Saved entries:
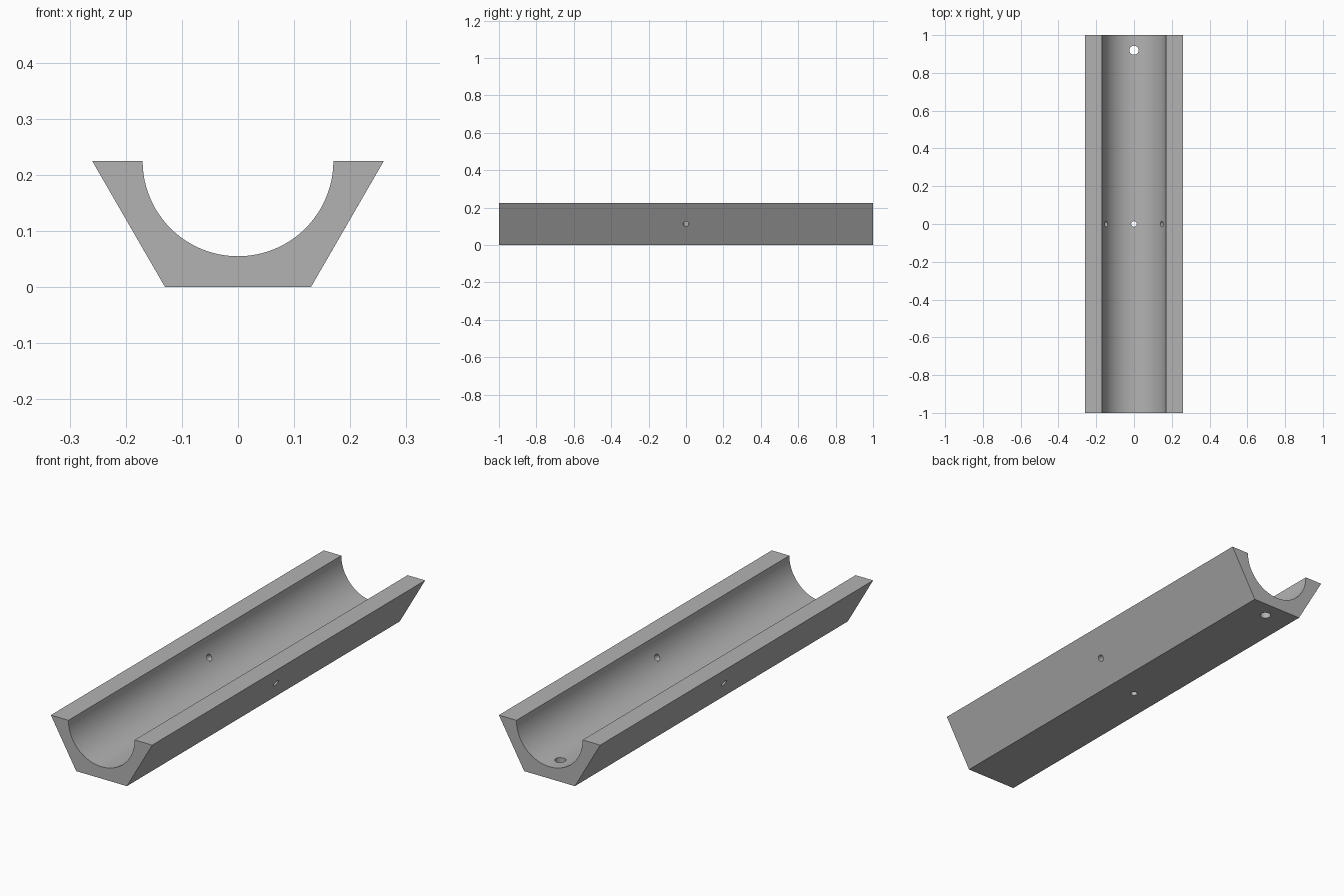
import bpy
import bmesh
import math
from mathutils import Vector

cube = bpy.data.objects.get("Cube")
if cube:
    bpy.data.objects.remove(cube, do_unlink=True)

HEIGHT, TOP, BASE, BORE = 0.225, 0.26, 0.13, 0.17
AXIS = Vector((0, 0, HEIGHT))

grey = bpy.data.materials.new("plain grey")
grey.use_nodes = True
colour = (0.45, 0.45, 0.45, 1)
grey.diffuse_color = colour
grey.node_tree.nodes["Principled BSDF"].inputs["Base Color"].default_value = colour

# Trough body: tapered section with a half-round channel, extruded along y
SEGMENTS = 48
section = [(-TOP, HEIGHT), (-BASE, 0), (BASE, 0), (TOP, HEIGHT)]
for i in range(SEGMENTS + 1):
    a = math.pi * i / SEGMENTS
    section.append((BORE * math.cos(a), HEIGHT - BORE * math.sin(a)))

bm = bmesh.new()
end = bm.faces.new([bm.verts.new((x, -1, z)) for x, z in section])
extruded = bmesh.ops.extrude_face_region(bm, geom=[end], use_keep_orig=True)
moved = [v for v in extruded["geom"] if isinstance(v, bmesh.types.BMVert)]
bmesh.ops.translate(bm, verts=moved, vec=(0, 2, 0))
bmesh.ops.recalc_face_normals(bm, faces=bm.faces)
mesh = bpy.data.meshes.new("trough")
bm.to_mesh(mesh)
bm.free()
mesh.materials.append(grey)
trough = bpy.data.objects.new("trough", mesh)
bpy.context.collection.objects.link(trough)


def drill(name, y, radius, direction):
    """Cut a round hole outwards from the channel axis."""
    direction = Vector(direction).normalized()
    centre = AXIS + Vector((0, y, 0)) + direction * 0.2
    bpy.ops.mesh.primitive_cylinder_add(
        vertices=32, radius=radius, depth=0.3, location=centre,
        rotation=direction.to_track_quat("Z", "Y").to_euler())
    cutter = bpy.context.object
    cutter.name = name
    cutter.data.materials.append(grey)
    cutter.hide_render = True
    cut = trough.modifiers.new(name, "BOOLEAN")
    cut.operation = "DIFFERENCE"
    cut.solver = "EXACT"
    cut.object = cutter
    return cutter


# Drain hole near the back, and three small holes at mid length
cutters = [drill("drain_hole_cutter", 0.92, 0.024, (0, 0, -1)),
           drill("base_hole_cutter", 0, 0.015, (0, 0, -1))]
slope = math.radians(30)
for side, label in ((1, "left"), (-1, "right")):
    cutters.append(drill(label + "_hole_cutter", 0, 0.015,
                         (side * math.cos(slope), 0, -math.sin(slope))))

# Apply the cuts, remove the cutters and smooth the channel
bpy.ops.object.select_all(action="DESELECT")
trough.select_set(True)
bpy.context.view_layer.objects.active = trough
for cut in list(trough.modifiers):
    bpy.ops.object.modifier_apply(modifier=cut.name)
for cutter in cutters:
    bpy.data.objects.remove(cutter, do_unlink=True)
bpy.ops.object.shade_smooth_by_angle(angle=math.radians(30))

* [Prompt]: The reply should hold only the lines running from the top of the records to the line containing "end = bm.faces.new([bm.verts.new((x, -1, z))", both included, copied exactly with no pictures.

* [Answer box]:
import bpy
import bmesh
import math
from mathutils import Vector

cube = bpy.data.objects.get("Cube")
if cube:
    bpy.data.objects.remove(cube, do_unlink=True)

HEIGHT, TOP, BASE, BORE = 0.225, 0.26, 0.13, 0.17
AXIS = Vector((0, 0, HEIGHT))

grey = bpy.data.materials.new("plain grey")
grey.use_nodes = True
colour = (0.45, 0.45, 0.45, 1)
grey.diffuse_color = colour
grey.node_tree.nodes["Principled BSDF"].inputs["Base Color"].default_value = colour

# Trough body: tapered section with a half-round channel, extruded along y
SEGMENTS = 48
section = [(-TOP, HEIGHT), (-BASE, 0), (BASE, 0), (TOP, HEIGHT)]
for i in range(SEGMENTS + 1):
    a = math.pi * i / SEGMENTS
    section.append((BORE * math.cos(a), HEIGHT - BORE * math.sin(a)))

bm = bmesh.new()
end = bm.faces.new([bm.verts.new((x, -1, z)) for x, z in section])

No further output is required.